Performance as at 30 June 2021
Performance is after the annual fund charge, and before tax and membership fees (if applicable). For more information, see legal information and disclaimers.
What happened this quarter (3 months to 30 June 2021)
- After a challenging start to the year, New Zealand shares proved more resilient in the second quarter, although they were unable to keep pace with international counterparts. The NZX 50 Index rose 0.7%. Ultimately, its progress was held back by the weaker performance of interest-rate-sensitive companies (which feature heavily in the local market) as investors continue to come around to the view that the Reserve Bank of New Zealand may be one of the first central banks to raise interest rates.
- Australian shares fared much better, with the ASX 200 Index up 7.7%. Its market has benefited from strength in cyclical companies, which are better prepared for the rebound in global growth. Overall, the fund’s exposure to Australian companies was beneficial to performance.
- At a company level, one of the best performers was the fund’s overweight to Resmed, a provider of medical devices for the treatment of sleep apnea and other respiratory conditions. Its share price jumped over 30% as one of its competitors announced a major product recall for a number of competing ventilator devices.
- Overweight positions in Pacific Edge and Mainfreight were also beneficial. Pacific Edge, a cancer diagnostics company, saw its share price climb by over 20%, following news that its Cxbladder cancer diagnostics tests are now being covered by United Healthcare, the largest private healthcare insurer in the US. Meanwhile, Mainfreight saw its share price hit a record high, as the logistics company reported strong full-year earnings for the year ended 31 March 2021.
- Detracting from returns was the fund’s underweight to Arvida, an owner and operator of retirement village and aged care facilities. Its share price jumped by almost 30%, as it recorded a record profit of $131 million, on the back of a rise in the value of its properties.
- Other detractors were the fund’s overweight in Pushpay and an underweight in Kathmandu. Pushpay, a digital donor system for charities, saw its share price fall following a broker downgrade, which suggested it had failed to win market share during the COVID-19 pandemic. Meanwhile, Kathmandu shares continued their trend higher as the retail sector recovers, with many countries coming out of lockdown.

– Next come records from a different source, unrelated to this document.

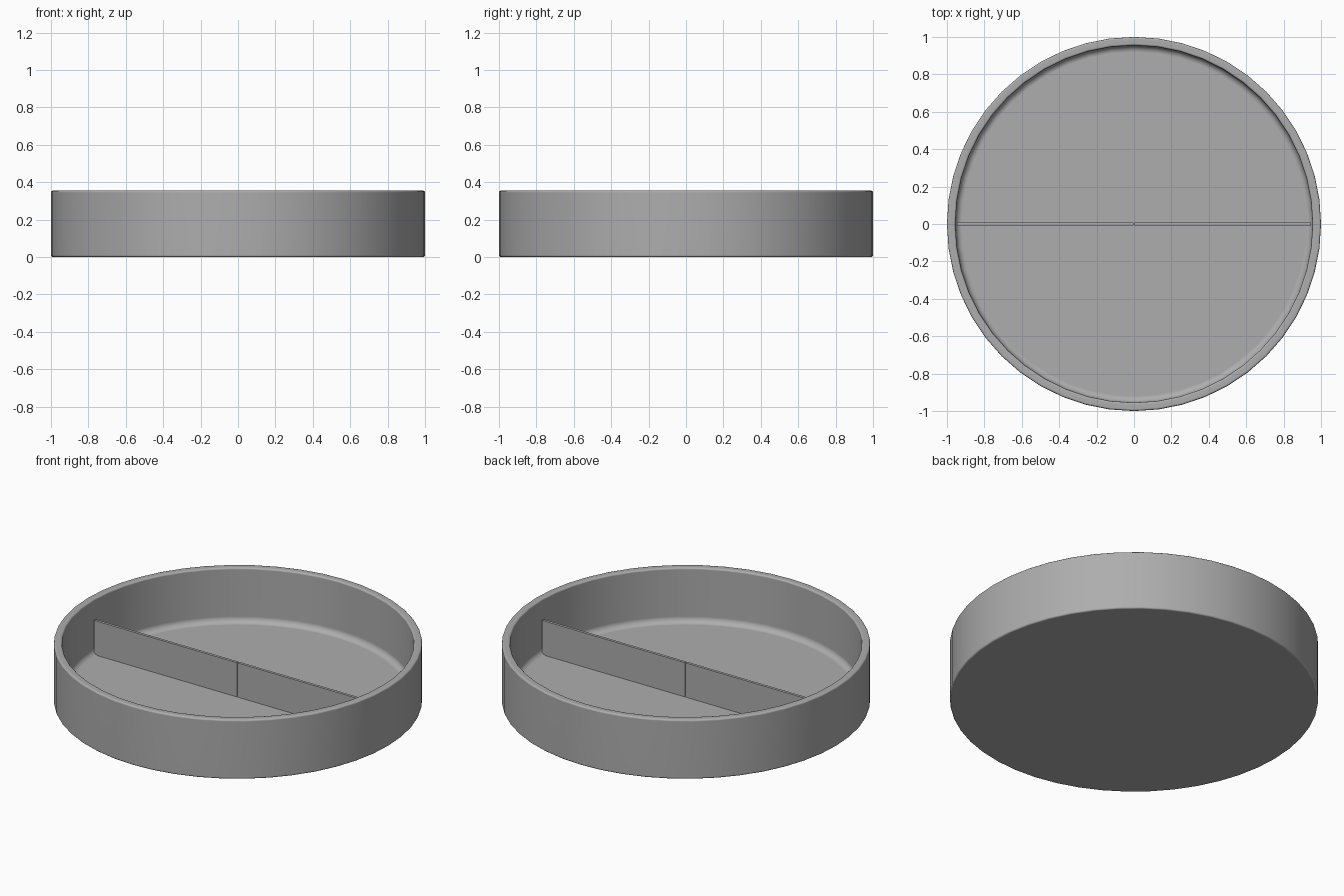
import bpy, bmesh, math

if "Cube" in bpy.data.objects:
    bpy.data.objects.remove(bpy.data.objects["Cube"])

SIDES = 48
H = 0.355       # dish height
FLOOR = 0.03    # floor top
WALL = 0.955    # inner wall radius

grey = bpy.data.materials.new("dark_grey")
grey.diffuse_color = (0.42, 0.42, 0.42, 1)
grey.use_nodes = True
grey.node_tree.nodes["Principled BSDF"].inputs["Base Color"].default_value = grey.diffuse_color


def arc(cx, cz, r, a0, a1, n):
    """Points of a rounded corner in the (radius, z) plane."""
    return [(cx + r * math.cos(math.radians(a0 + (a1 - a0) * i / n)),
             cz + r * math.sin(math.radians(a0 + (a1 - a0) * i / n)))
            for i in range(n + 1)]


def lathe(name, profile, sides):
    """Revolve a profile around z, capping both ends with flat discs."""
    bm = bmesh.new()
    rings = [[bm.verts.new((r * math.cos(2 * math.pi * k / sides),
                            r * math.sin(2 * math.pi * k / sides), z))
              for k in range(sides)] for r, z in profile]
    for a, b in zip(rings, rings[1:]):
        for k in range(sides):
            j = (k + 1) % sides
            bm.faces.new((a[k], a[j], b[j], b[k]))
    bm.faces.new(rings[0][::-1])
    bm.faces.new(rings[-1])
    bmesh.ops.recalc_face_normals(bm, faces=bm.faces)
    return finish(name, bm)


def finish(name, bm):
    mesh = bpy.data.meshes.new(name)
    bm.to_mesh(mesh)
    bm.free()
    mesh.materials.append(grey)
    ob = bpy.data.objects.new(name, mesh)
    bpy.context.collection.objects.link(ob)
    return ob


def box(name, lo, hi):
    bm = bmesh.new()
    bmesh.ops.create_cube(bm, size=1)
    for v in bm.verts:
        v.co = [(a + b) / 2 + c * (b - a) for a, b, c in zip(lo, hi, v.co)]
    return finish(name, bm)


# Round dish: eased base edge, eased rim, filleted inside floor
b, f = 0.01, 0.035
profile = (arc(1 - b, b, b, -90, 0, 3)
           + arc(1 - b, H - b, b, 0, 90, 3)
           + arc(WALL + b, H - b, b, 90, 180, 3)
           + arc(WALL - f, FLOOR + f, f, 0, -90, 5))
dish = lathe("dish", profile, SIDES)
bpy.context.view_layer.objects.active = dish
dish.select_set(True)
bpy.ops.object.shade_smooth_by_angle(angle=math.radians(40))
# Keep the large flat faces evenly shaded
weighted = dish.modifiers.new("weighted_normals", 'WEIGHTED_NORMAL')
weighted.keep_sharp = True

# Divider: two thin panels meeting in the middle
T, GAP = 0.008, 0.002
for side, x0, x1 in (("left", -0.947, -GAP), ("right", GAP, 0.947)):
    box("divider_" + side, (x0, -T, FLOOR - 0.005), (x1, T, 0.235))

Need more information?
Read our Market Review for more information on investment markets.